    21. 21. Coffee suitability - Maxent Results Nicaragua
    22. 22. B Results Variable Adjusted R2 R2 due to variable % of total variability Present mean Change by 2050s Locations with decreasing suitability (n=89.8 % of all observations) BIO 14 – Precipitación del mes más seco 0.0817 0.0817 24.8 24.49 mm -3.27 mm BIO 04 – Estacionalidad de temperatura 0.1776 0.0959 29.1 0.83 0.166 BIO 12 – Precipitación anual 0.2057 0.0281 8.5 2462.35 mm -24.31 mm BIO 11 - Temperatura media del cuarto más frío 0.2633 0.0576 17.5 20.11 ºC 1.86 ºC BIO 19 - Precipitación del cuarto más frío 0.2993 0.0155 4.7 169.13 mm -7.08 mm BIO 05 - Temperatura máxima del mes más cálido 0.3198 0.0102 3.1 28.45 ºC 2.30 ºC BIO 13 - Precipitación del mes más húmedo 0.2838 0.0205 6.2 450.27 mm 10.72 mm Otros - - 6.2 Coffee suitability - Maxent Results Nicaragua
    23. 23. Decision Support System for Agro technology Transfer (DSSAT) +
    24. 24. Decision support system modelling (for benchmark sites) Agronomic management Expert & farmer survey Integrated crop-soil modeling 160 LDSF sample sites Baseline domains Impact 2030 A1b Experimental [n] cultivars [n] fertilizer application [n] seasons Application domains Analysis of biophysical systems and simulating crop yield in relation to management factors.

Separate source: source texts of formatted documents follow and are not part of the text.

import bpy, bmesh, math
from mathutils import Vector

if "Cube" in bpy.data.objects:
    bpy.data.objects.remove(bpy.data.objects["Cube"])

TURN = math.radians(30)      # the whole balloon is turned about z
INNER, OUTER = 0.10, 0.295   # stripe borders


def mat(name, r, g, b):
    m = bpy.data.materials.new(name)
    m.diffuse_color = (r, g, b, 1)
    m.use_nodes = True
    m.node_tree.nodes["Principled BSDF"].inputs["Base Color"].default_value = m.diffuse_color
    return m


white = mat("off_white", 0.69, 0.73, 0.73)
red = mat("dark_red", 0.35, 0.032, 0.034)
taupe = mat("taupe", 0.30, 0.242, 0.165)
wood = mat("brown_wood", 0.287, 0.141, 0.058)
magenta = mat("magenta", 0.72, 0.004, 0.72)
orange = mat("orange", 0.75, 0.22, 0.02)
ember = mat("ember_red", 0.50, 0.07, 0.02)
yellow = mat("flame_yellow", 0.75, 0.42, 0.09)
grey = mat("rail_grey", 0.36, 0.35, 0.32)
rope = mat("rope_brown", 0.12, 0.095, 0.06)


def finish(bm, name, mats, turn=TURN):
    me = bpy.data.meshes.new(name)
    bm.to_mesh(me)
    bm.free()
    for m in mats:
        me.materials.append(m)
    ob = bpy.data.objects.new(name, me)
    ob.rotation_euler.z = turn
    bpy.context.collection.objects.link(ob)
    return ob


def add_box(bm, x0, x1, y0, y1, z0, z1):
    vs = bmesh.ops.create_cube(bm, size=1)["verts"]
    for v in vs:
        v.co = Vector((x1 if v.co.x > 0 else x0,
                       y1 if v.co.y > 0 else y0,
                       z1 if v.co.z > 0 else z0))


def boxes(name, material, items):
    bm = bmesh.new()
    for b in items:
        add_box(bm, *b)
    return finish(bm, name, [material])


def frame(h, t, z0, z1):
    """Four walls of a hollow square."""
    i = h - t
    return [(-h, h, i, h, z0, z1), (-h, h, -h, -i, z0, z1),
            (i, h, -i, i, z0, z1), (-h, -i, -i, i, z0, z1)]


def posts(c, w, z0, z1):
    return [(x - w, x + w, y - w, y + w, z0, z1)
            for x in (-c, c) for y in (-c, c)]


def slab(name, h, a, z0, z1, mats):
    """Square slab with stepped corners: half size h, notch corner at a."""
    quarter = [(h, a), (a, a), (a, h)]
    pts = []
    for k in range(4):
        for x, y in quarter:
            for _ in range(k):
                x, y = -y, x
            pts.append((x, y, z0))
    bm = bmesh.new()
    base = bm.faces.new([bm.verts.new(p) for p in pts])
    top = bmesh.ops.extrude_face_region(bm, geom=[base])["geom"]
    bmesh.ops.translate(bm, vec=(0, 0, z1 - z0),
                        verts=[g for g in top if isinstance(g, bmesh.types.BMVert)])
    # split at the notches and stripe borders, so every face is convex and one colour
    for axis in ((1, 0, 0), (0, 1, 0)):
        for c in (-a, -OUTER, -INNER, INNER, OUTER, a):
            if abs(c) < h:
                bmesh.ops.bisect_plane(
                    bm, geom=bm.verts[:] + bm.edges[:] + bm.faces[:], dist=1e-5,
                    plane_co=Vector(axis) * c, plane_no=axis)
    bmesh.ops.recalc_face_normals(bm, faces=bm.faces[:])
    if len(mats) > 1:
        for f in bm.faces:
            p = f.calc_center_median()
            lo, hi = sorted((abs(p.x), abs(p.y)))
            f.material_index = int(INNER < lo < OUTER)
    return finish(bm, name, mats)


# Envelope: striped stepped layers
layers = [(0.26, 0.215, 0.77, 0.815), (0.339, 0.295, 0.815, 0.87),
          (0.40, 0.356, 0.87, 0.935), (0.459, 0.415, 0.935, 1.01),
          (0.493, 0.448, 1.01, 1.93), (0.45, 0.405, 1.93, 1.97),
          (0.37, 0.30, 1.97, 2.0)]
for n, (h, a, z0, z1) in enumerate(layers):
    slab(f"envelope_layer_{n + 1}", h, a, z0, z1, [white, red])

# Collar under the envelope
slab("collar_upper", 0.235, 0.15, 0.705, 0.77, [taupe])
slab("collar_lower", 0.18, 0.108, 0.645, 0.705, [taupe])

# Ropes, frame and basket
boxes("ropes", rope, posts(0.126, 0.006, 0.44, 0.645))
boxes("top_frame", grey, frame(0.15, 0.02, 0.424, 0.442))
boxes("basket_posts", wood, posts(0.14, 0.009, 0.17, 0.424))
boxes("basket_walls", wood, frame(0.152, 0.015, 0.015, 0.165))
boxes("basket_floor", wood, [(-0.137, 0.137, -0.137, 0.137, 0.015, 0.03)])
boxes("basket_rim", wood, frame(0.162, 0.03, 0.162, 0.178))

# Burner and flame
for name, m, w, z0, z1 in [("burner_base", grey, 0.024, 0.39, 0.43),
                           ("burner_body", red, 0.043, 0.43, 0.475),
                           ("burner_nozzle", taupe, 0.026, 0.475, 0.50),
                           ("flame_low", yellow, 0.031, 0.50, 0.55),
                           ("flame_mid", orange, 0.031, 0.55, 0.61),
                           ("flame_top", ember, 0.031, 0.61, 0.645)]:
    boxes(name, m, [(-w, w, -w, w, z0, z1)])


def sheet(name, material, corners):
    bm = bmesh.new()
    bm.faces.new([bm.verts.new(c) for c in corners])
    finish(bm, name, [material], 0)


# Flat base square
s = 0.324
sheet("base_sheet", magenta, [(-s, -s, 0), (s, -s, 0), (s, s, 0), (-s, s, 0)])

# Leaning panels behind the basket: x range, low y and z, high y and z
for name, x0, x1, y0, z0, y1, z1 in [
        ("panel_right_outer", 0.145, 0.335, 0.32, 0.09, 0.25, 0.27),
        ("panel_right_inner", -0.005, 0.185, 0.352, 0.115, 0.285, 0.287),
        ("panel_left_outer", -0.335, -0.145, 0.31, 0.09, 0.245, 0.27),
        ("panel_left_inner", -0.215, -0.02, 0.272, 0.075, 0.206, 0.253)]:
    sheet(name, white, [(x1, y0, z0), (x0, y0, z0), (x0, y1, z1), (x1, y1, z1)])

Combine these models with field observations that allow adjustment of the models in the course of the growing season . Future 24 GCM A1B (IPCC) Current worldClim Validation with available station data Daily weather generator MarkSIM Weather station data (daily) Climate data yield soil management
    25. 25. Conclusions crop models • Ecocrop, when there is a lack on crop information, for global or regional assessment • Maxent, perennial crops with presence only data (coordinates) available • DSSAT, only for few crops (beans, maize, …), high data input demand and calibrated field experiments are necessary • We need to communicate uncertainty of model predictions Empirical models Mechanistic models

    ×